**REQUIRED ACTION**
Whenever "nought" appears in a line, please copy that line from the data.
**** DATA RECORDS
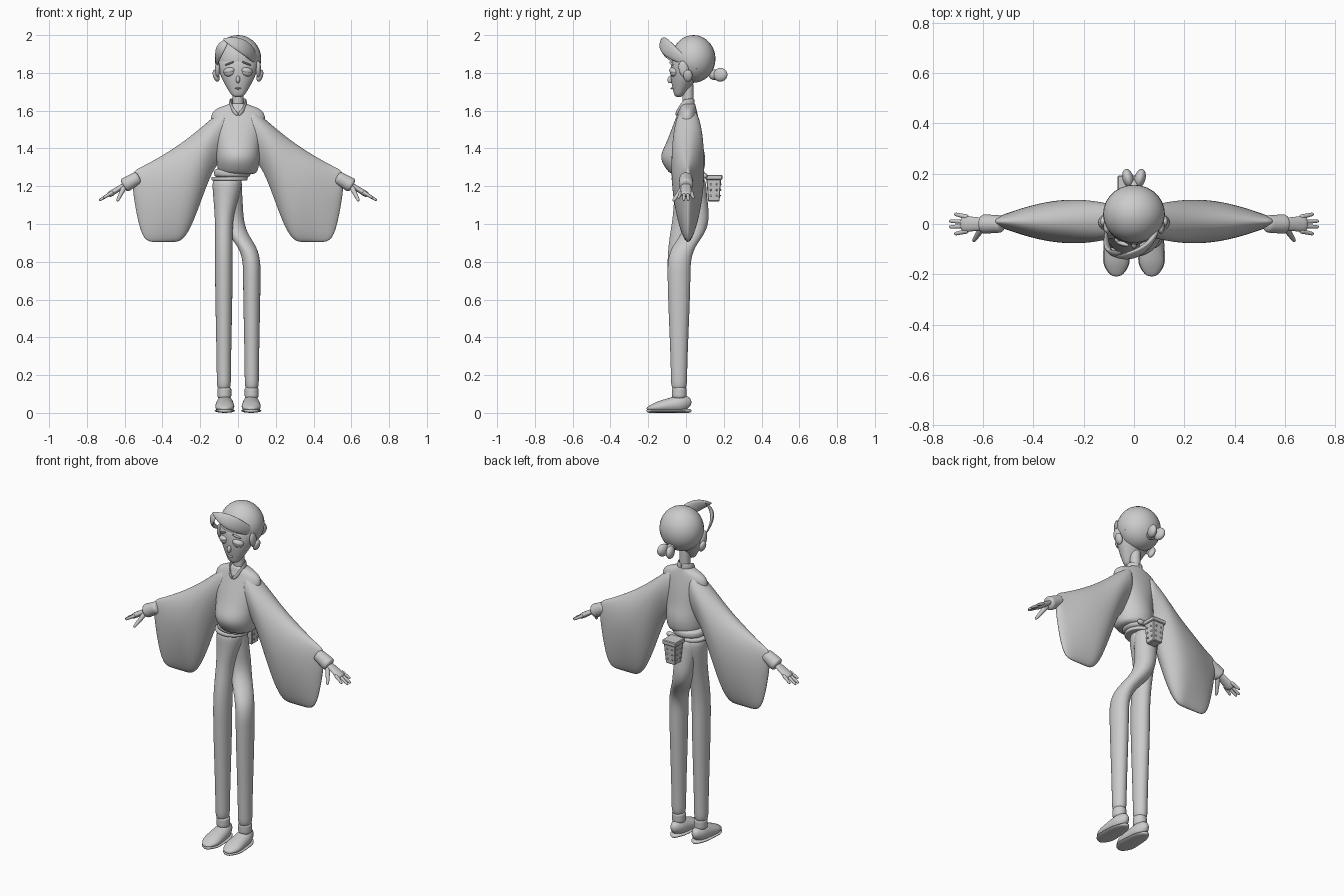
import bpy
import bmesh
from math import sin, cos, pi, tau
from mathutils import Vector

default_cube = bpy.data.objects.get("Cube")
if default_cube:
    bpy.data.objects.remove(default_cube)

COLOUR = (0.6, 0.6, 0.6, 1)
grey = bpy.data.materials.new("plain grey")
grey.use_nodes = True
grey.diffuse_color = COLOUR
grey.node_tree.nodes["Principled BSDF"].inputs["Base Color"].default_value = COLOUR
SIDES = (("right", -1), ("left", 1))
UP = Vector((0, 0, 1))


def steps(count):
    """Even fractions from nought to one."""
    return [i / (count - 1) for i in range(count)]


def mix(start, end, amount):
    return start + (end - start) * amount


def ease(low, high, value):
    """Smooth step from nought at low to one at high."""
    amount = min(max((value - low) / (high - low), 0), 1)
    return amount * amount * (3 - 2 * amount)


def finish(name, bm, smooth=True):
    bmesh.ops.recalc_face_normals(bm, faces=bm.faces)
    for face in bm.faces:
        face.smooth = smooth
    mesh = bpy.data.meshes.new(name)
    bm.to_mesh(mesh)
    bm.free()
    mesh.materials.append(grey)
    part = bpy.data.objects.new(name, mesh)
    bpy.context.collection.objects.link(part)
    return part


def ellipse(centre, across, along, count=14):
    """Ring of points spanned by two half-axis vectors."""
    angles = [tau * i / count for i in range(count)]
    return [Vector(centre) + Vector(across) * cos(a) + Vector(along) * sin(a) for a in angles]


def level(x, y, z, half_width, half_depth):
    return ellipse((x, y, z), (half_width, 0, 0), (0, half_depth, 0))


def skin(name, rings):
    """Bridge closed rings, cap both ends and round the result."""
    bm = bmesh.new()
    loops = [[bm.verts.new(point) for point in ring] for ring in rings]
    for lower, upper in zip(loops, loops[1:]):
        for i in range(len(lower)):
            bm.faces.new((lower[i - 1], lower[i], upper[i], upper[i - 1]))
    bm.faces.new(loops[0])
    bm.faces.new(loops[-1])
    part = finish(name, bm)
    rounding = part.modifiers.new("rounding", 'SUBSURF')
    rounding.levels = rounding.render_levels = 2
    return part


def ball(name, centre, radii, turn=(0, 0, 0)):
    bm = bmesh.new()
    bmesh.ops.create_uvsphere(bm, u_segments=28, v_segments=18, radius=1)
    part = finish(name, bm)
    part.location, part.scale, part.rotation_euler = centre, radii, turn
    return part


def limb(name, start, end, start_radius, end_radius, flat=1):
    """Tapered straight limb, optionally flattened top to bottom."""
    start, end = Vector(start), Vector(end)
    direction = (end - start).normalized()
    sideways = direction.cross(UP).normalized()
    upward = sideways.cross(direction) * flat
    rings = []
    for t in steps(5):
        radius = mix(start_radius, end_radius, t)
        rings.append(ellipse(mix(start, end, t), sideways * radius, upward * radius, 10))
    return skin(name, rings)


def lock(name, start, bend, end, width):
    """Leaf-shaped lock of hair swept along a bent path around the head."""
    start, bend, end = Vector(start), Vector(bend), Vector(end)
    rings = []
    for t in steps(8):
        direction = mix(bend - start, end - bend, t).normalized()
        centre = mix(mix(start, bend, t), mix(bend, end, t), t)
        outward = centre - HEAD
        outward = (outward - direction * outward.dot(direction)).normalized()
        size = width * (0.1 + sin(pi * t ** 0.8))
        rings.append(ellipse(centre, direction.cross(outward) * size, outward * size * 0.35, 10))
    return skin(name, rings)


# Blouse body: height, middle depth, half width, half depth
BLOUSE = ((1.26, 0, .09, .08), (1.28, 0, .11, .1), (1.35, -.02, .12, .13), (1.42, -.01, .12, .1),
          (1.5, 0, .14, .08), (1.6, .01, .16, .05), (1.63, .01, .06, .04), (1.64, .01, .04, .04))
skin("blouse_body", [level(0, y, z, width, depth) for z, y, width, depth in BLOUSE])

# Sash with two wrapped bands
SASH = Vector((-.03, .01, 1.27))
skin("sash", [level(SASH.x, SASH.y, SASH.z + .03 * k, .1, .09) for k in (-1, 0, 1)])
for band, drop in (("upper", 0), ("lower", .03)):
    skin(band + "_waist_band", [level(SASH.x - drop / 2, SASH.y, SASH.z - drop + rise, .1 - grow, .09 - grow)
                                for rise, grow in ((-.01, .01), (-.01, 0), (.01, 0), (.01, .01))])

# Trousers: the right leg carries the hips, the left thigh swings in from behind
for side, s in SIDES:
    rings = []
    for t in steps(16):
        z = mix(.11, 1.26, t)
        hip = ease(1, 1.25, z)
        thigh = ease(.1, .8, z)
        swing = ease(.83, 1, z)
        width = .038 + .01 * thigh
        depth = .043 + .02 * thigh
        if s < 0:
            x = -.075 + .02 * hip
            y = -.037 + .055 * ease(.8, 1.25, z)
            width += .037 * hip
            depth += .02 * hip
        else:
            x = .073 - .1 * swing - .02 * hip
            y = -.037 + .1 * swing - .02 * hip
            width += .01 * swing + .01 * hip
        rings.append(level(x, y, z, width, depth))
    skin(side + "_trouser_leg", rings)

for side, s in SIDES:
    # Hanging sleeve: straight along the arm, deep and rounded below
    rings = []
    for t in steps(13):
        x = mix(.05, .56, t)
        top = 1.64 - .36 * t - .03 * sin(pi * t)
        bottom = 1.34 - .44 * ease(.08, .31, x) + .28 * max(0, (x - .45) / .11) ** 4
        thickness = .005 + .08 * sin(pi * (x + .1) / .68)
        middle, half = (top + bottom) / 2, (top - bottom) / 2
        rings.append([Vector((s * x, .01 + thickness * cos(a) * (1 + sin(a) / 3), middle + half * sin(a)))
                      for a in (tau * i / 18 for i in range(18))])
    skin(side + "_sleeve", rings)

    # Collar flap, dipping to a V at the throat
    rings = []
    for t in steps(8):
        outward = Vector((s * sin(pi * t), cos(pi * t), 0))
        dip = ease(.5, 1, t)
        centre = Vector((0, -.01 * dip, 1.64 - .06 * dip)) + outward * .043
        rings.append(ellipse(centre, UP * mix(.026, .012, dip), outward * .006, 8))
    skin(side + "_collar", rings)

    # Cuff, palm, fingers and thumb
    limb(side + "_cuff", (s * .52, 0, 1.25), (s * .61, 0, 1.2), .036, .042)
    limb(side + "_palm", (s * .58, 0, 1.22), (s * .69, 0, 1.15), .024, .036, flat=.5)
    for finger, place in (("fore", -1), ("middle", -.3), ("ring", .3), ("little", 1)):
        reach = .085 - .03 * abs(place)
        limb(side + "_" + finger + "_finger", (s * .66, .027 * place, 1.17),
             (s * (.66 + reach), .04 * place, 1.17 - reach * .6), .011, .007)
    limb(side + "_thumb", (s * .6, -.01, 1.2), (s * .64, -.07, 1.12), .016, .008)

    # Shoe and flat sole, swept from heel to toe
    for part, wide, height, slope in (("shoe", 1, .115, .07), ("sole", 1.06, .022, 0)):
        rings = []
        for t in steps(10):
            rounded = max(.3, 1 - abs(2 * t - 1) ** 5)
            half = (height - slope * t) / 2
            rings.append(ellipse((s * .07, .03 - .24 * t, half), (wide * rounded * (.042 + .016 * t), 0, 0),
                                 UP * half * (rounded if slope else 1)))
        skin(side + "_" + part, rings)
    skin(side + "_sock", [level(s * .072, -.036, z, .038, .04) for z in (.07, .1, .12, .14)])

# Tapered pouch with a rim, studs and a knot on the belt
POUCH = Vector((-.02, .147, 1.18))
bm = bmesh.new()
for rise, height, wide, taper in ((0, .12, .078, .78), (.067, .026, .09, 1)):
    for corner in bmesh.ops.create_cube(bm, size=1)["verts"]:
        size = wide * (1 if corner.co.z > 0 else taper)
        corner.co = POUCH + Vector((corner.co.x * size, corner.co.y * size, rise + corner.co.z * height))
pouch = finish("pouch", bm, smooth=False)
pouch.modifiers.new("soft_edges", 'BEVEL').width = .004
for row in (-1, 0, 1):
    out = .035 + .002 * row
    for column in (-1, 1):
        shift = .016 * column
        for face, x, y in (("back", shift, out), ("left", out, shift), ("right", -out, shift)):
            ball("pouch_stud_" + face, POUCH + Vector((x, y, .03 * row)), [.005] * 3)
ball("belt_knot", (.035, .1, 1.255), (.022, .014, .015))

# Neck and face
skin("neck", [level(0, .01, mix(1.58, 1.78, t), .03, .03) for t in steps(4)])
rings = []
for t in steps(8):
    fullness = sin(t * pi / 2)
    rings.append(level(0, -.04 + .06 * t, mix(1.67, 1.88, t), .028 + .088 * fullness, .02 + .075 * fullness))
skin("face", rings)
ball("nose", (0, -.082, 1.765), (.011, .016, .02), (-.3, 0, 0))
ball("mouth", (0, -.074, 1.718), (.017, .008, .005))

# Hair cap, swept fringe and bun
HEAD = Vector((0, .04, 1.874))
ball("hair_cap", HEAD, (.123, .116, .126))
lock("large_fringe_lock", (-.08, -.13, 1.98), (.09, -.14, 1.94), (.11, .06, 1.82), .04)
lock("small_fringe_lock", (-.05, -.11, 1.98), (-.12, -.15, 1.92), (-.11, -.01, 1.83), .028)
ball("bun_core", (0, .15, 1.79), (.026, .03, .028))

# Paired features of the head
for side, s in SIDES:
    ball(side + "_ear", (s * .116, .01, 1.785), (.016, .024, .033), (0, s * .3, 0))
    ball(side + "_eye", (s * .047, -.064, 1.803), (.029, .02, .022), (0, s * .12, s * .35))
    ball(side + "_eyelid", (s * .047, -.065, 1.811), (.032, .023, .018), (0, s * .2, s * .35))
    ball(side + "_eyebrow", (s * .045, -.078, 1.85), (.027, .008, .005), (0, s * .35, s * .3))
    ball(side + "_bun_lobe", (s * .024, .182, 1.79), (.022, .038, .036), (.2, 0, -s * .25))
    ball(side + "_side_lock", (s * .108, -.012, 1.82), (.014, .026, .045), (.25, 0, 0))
********
**RESPONSE TO THE EXERCISE**
    """Even fractions from nought to one."""
    """Smooth step from nought at low to one at high."""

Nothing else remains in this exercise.